Amber Kraemer, MJIL Executive Editor
The legal market is constantly changing and evolving. Client expectations and technology are two of the biggest considerations. Clients used to have loyalty to the same firm or attorneys. Whereas today, cost has become a distinguishing factor, there is constant pressure on attorneys to provide more services at a lower cost to clients. Years ago the thought that there would be law firms that did not prioritize face to face interaction of lawyers and clients would have been unheard of, but today virtual interaction of clients and attorneys is utilized for many different purposes and many different practices.
A virtual law firm is considered a non-traditional arrangement and is generally thought of as “a group of lawyers who have a common practice . . . although they do not share a common space”. “Virtual law firms provide sophisticated services” and serve real clients. They are a growing phenomenon because they promise flexibility, mobility and potential for lower cost. Many large firms utilize this structure as a way to both allow attorneys more flexibility of their working environment but also allows firms to connect with clients all over the globe.

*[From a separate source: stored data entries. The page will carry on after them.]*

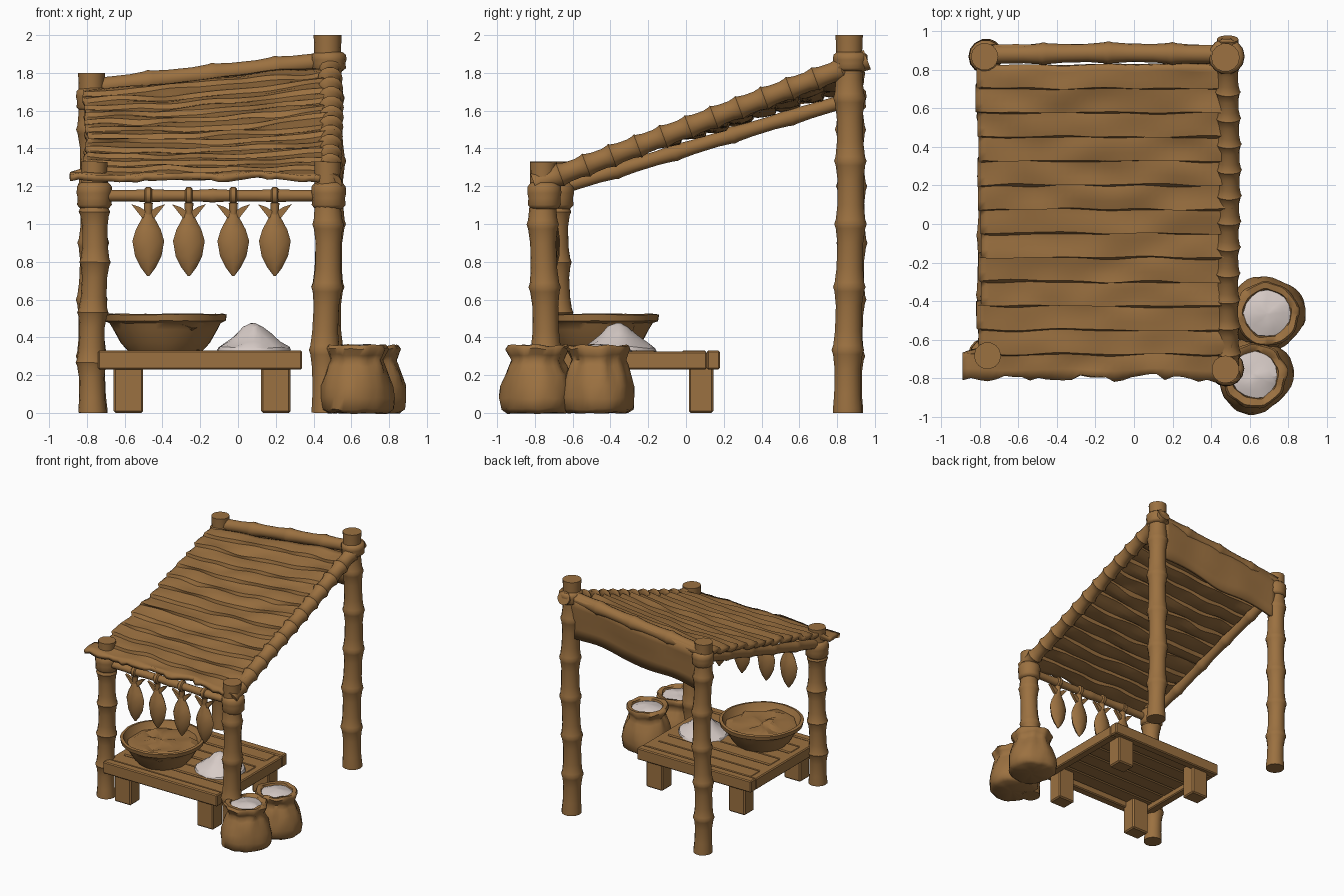
import bpy, bmesh, math, random
from math import sin, cos, pi
from mathutils import Vector, noise

if "Cube" in bpy.data.objects:
    bpy.data.objects.remove(bpy.data.objects["Cube"])

random.seed(4)


def material(name, rgb):
    m = bpy.data.materials.new(name)
    m.diffuse_color = (*rgb, 1)
    m.use_nodes = True
    m.node_tree.nodes["Principled BSDF"].inputs["Base Color"].default_value = m.diffuse_color
    return m


BROWN = material("warm_brown", (0.33, 0.165, 0.052))
SALT = material("pale_salt", (0.68, 0.60, 0.57))


def finish(name, bm, mat, angle=40):
    bmesh.ops.recalc_face_normals(bm, faces=bm.faces)
    me = bpy.data.meshes.new(name)
    bm.to_mesh(me)
    bm.free()
    me.materials.append(mat)
    me.shade_smooth()
    me.set_sharp_from_angle(angle=math.radians(angle))
    ob = bpy.data.objects.new(name, me)
    bpy.context.collection.objects.link(ob)
    return ob


def loft(bm, rings):
    """Skin a row of closed rings and cap both ends."""
    vs = [[bm.verts.new(p) for p in ring] for ring in rings]
    n = len(vs[0])
    for a, b in zip(vs, vs[1:]):
        for i in range(n):
            bm.faces.new((a[i], a[(i + 1) % n], b[(i + 1) % n], b[i]))
    bm.faces.new(vs[0])
    bm.faces.new(vs[-1])


def tube(bm, p0, p1, prof, sides=12, wob=0.0):
    """Round bar from p0 to p1; prof = (position 0..1, radius) pairs."""
    p0, p1 = Vector(p0), Vector(p1)
    q = (p1 - p0).to_track_quat('Z', 'Y')
    rings = []
    for t, r in prof:
        c = p0.lerp(p1, t) + Vector((sin(t * 9 + p0.x * 5), cos(t * 7 + p0.y * 3), 0)) * wob
        rings.append([c + q @ Vector((r * cos(2 * pi * i / sides), r * sin(2 * pi * i / sides), 0))
                      for i in range(sides)])
    loft(bm, rings)


def bamboo(name, p0, p1, r, nodes, wob=0.006):
    prof = [(0, r * 1.06), (0.012, r * 1.06)]
    for k in range(nodes):
        a, b = k / nodes, (k + 1) / nodes
        d = b - a
        if k:
            prof += [(a - d * .07, r * 1.08), (a, r * 1.19), (a + d * .07, r * 1.08)]
        prof += [(a + d * .3, r * .97), (a + d * .7, r * .95)]
    prof += [(1, r)]
    bm = bmesh.new()
    tube(bm, p0, p1, prof, 14, wob)
    return finish(name, bm, BROWN)


def knot(name, c, r, h):
    c = Vector(c)
    bm = bmesh.new()
    tube(bm, c - Vector((0, 0, h / 2)), c + Vector((0, 0, h / 2)),
         [(0, r * .8), (.15, r), (.4, r * .96), (.6, r * 1.03), (.85, r), (1, r * .8)], 14)
    finish(name, bm, BROWN, 60)


def lathe(name, c, prof, mat, n=28, rough=0.0, pleat=None, angle=50):
    """Revolve (radius, z) points about c, with optional roughness and pleats."""
    bm = bmesh.new()
    rings = []
    for r, z in prof:
        ring = []
        for i in range(n):
            a = 2 * pi * i / n
            k = pleat(a, z) if pleat else 1
            p = Vector((c[0] + r * k * cos(a), c[1] + r * k * sin(a), z))
            if rough:
                p += noise.noise_vector(p * 14) * rough
            ring.append(p)
        rings.append(ring)
    loft(bm, rings)
    return finish(name, bm, mat, angle)


def box(name, lo, hi, bevel=0.008):
    bm = bmesh.new()
    bmesh.ops.create_cube(bm, size=1)
    for v in bm.verts:
        v.co = Vector([lo[i] + (v.co[i] + .5) * (hi[i] - lo[i]) for i in range(3)])
    bmesh.ops.bevel(bm, geom=bm.edges[:], offset=bevel, segments=1, affect='EDGES')
    finish(name, bm, BROWN, 30)


# Four bamboo posts and their bindings
bamboo("front_left_post", (-0.775, -0.68, 0), (-0.755, -0.685, 1.33), .07, 5)
bamboo("front_right_post", (0.46, -0.745, 0), (0.48, -0.755, 1.33), .072, 4)
bamboo("back_left_post", (-0.77, 0.87, 0), (-0.77, 0.875, 1.8), .071, 6)
bamboo("back_right_post", (0.48, 0.86, 0), (0.48, 0.87, 2.0), .074, 6)
knot("front_left_binding", (-0.76, -0.685, 1.15), .092, .14)
knot("front_right_binding", (0.48, -0.75, 1.15), .09, .14)
knot("back_left_binding", (-0.77, 0.87, 1.66), .085, .12)
knot("back_right_binding", (0.48, 0.87, 1.86), .092, .1)

# Poles carrying the roof
bamboo("right_roof_pole", (0.49, -0.8, 1.21), (0.49, 0.96, 1.87), .056, 13, .004)
bamboo("left_roof_pole", (-0.77, -0.68, 1.19), (-0.77, 0.87, 1.66), .04, 5, .003)
bamboo("front_hanging_pole", (-0.8, -0.7, 1.15), (0.53, -0.735, 1.15), .032, 4, .002)
bamboo("back_roof_pole", (-0.8, 0.885, 1.72), (0.53, 0.885, 1.87), .05, 4, .004)


def roof_z(x, y):
    t, s = (y + .75) / 1.6, (x + .8) / 1.3
    return 1.27 + t * (.46 + .13 * s) - .03 * sin(pi * min(max(s, 0), 1)) * sin(pi * min(max(t, 0), 1))


# Roof of overlapping hide strips with ragged left and front edges
bm = bmesh.new()
NX, STRIPS = 32, 13
rows = []
for k in range(STRIPS):
    y0 = -0.80 + 1.63 * k / STRIPS
    y1 = -0.80 + 1.63 * (k + 1) / STRIPS
    left = -0.81 + random.uniform(-.02, .02) - (.07 if k == 0 else 0)
    for f in (0, .35, .7, .96):
        row = []
        for i in range(NX + 1):
            x = left + (0.51 - left) * i / NX
            y = y0 + (y1 - y0) * f + .014 * noise.noise(Vector((x * 4, k * 3.1, 0)))
            if k == 0 and f == 0:
                y += random.uniform(-.02, .02)
            z = roof_z(x, y) + .012 - .024 * f + .02 * noise.noise(Vector((x * 4, y * 9, 2)))
            row.append(bm.verts.new((x, y, z)))
        rows.append(row)
for a, b in zip(rows, rows[1:]):
    for i in range(NX):
        bm.faces.new((a[i], a[i + 1], b[i + 1], b[i]))
roof = finish("hide_roof", bm, BROWN, 35)
mod = roof.modifiers.new("thickness", 'SOLIDIFY')
mod.thickness, mod.offset = .035, -1

# Hide flap hanging from the back pole
bm = bmesh.new()
cols = []
for i in range(21):
    s = i / 20
    x = -0.75 + 1.21 * s
    cols.append([bm.verts.new((x, .915 + .012 * noise.noise(Vector((x * 4, f * 2, 7))) - .03 * f,
                               1.75 + .14 * s - f * .36 + f * .015 * sin(x * 9)))
                 for f in (0, .25, .5, .75, 1)])
for a, b in zip(cols, cols[1:]):
    for j in range(4):
        bm.faces.new((a[j], b[j], b[j + 1], a[j + 1]))
flap = finish("back_flap", bm, BROWN)
mod = flap.modifiers.new("thickness", 'SOLIDIFY')
mod.thickness, mod.offset = .03, 0

# Hanging fish: body, forked tail and loop
for n, x in enumerate((-0.475, -0.26, -0.025, 0.195)):
    y = -0.7 - .027 * (x + .8)
    bm = bmesh.new()
    rings = []
    for z, w, d in ((.725, .006, .006), (.77, .04, .025), (.83, .07, .038), (.91, .084, .042),
                    (.97, .066, .034), (1.03, .034, .022), (1.07, .02, .016)):
        rings.append([Vector((x + w * cos(pi * i / 4), y + d * sin(pi * i / 4), z)) for i in range(8)])
    loft(bm, rings)
    for s in (-1, 1):
        tip = [(0, 1.02), (s * .035, 1.035), (s * .09, 1.105), (s * .045, 1.09), (0, 1.06)]
        loft(bm, [[Vector((x + px, y + dy, pz)) for px, pz in tip] for dy in (-.012, .012)])
    tube(bm, (x, y, 1.05), (x, y, 1.11), [(0, .02), (1, .024)], 8)
    tube(bm, (x - .02, y, 1.15), (x + .02, y, 1.15), [(0, .035), (.2, .045), (.8, .045), (1, .035)], 12)
    finish(f"hanging_fish_{n + 1}", bm, BROWN, 45)

# Low table: frame, planks and square legs
X0, X1, Y0, Y1 = -0.74, 0.34, -0.77, 0.18
for name, y in (("front", Y0), ("back", Y1 - .07)):
    box(f"table_{name}_rail", (X0, y, .23), (X1, y + .07, .33))
for name, x in (("left", X0), ("right", X1 - .07)):
    box(f"table_{name}_rail", (x, Y0 + .07, .23), (x + .07, Y1 - .07, .325))
W = (Y1 - Y0 - .14) / 6
for k in range(6):
    y = Y0 + .07 + k * W
    box(f"table_plank_{k + 1}", (X0 + .05, y + .002, .275), (X1 - .05, y + W - .002, .325 + .004 * (k % 2)))
for n, (x, y) in enumerate([(a, b) for a in (-.58, .2) for b in (-.67, .08)]):
    box(f"table_leg_{n + 1}", (x - .078, y - .065, 0), (x + .078, y + .065, .29), .01)

# Bowl with dried flakes inside
BC = (-0.385, -0.47)
lathe("bowl", BC, [(.02, .33), (.2, .33), (.235, .37), (.275, .44), (.295, .475), (.322, .487), (.328, .52),
                   (.305, .525), (.285, .48), (.26, .45), (.02, .44)], BROWN, 36, .004, None, 35)
lathe("bowl_filling", BC, [(.26, .45), (.28, .47), (.22, .49), (.15, .485), (.08, .495), (.01, .49)],
      BROWN, 18, .035, None, 25)

# Salt heap on the table
lathe("salt_heap", (.08, -0.355), [(.2, .325), (.19, .345), (.14, .375), (.09, .415), (.05, .455), (.012, .48)],
      SALT, 20, .014, None, 30)


# Two open sacks of salt
def pleat(a, z):
    k = max(0, 1 - abs(z - .27) / .11)
    return 1 + .05 * k * sin(a * 9) + .05 * sin(a * 3 + 1) * (1 - z / .4)


for n, c in enumerate(((.625, -0.785), (.69, -0.465))):
    lathe(f"sack_{n + 1}", c, [(.02, 0), (.16, 0), (.19, .02), (.197, .08), (.19, .14), (.172, .2), (.152, .25),
                               (.138, .28), (.15, .305), (.168, .34), (.158, .357), (.125, .352), (.115, .32),
                               (.02, .31)], BROWN, 40, .012, pleat, 60)
    lathe(f"sack_salt_{n + 1}", (c[0], c[1]), [(.12, .315), (.12, .338), (.085, .352), (.045, .358), (.01, .364)],
          SALT, 16, .012, None, 30)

Technology is constantly changing and providing new means to effectively meet clients’ needs. With increasingly sophisticated technology the possibilities for law firms to evolve and adapt to the changing circumstances are endless. Law firms can continue to take advantage of the virtual option to increase their client base and further serve the needs of clients. If a large client opens up an office in another state or even country, connecting with an attorney in that location and facilitating their association with the firm has become much easier than ever before. Law firms operating under the virtual model also have the ability to more seamlessly incorporate attorneys in other places thus allowing them to add attorneys internationally that can help them to reach a broader client base.
The continued expansion of the virtual law practice and development of systems like cloud based computing, secure client portals and sophisticated online interaction platforms allow law firms to expand their practice into other locations more easily. The virtual law practice is on the rise and here to stay, firms can continue to use it as a means to expand their practice globally with little additional overhead cost.
 Michael Downey, Introduction to Law Firm Practice (2010).
 Chad E. Burton, The Virtual Law Firm, 87 N.Y. St. B.J. 48, 48 (Jan. 2015).
 See, e.g., Kevin Crews, The Door to a Virtual Law Practice is Always Open: And the Proper Use of Technology Can Keep it that Way, 88 Fla. B.J. 84, 84 (2014).
 See Chad E. Burton, Virtual Law Firms: The Next Iteration, Am Bar Ass’n (July 2013), http://www.americanbar.org/publications/law_practice_magazine/2013/july-august/virtual-law-firms-the-next-iteration.html.
 See, e.g., Joshua Poje, Virtual Law Practice, Am. Bar Ass’n Techreport (2014), http://www.americanbar.org/publications/techreport/2014/virtual-law-practice.html.
 See Crews, supra note 3.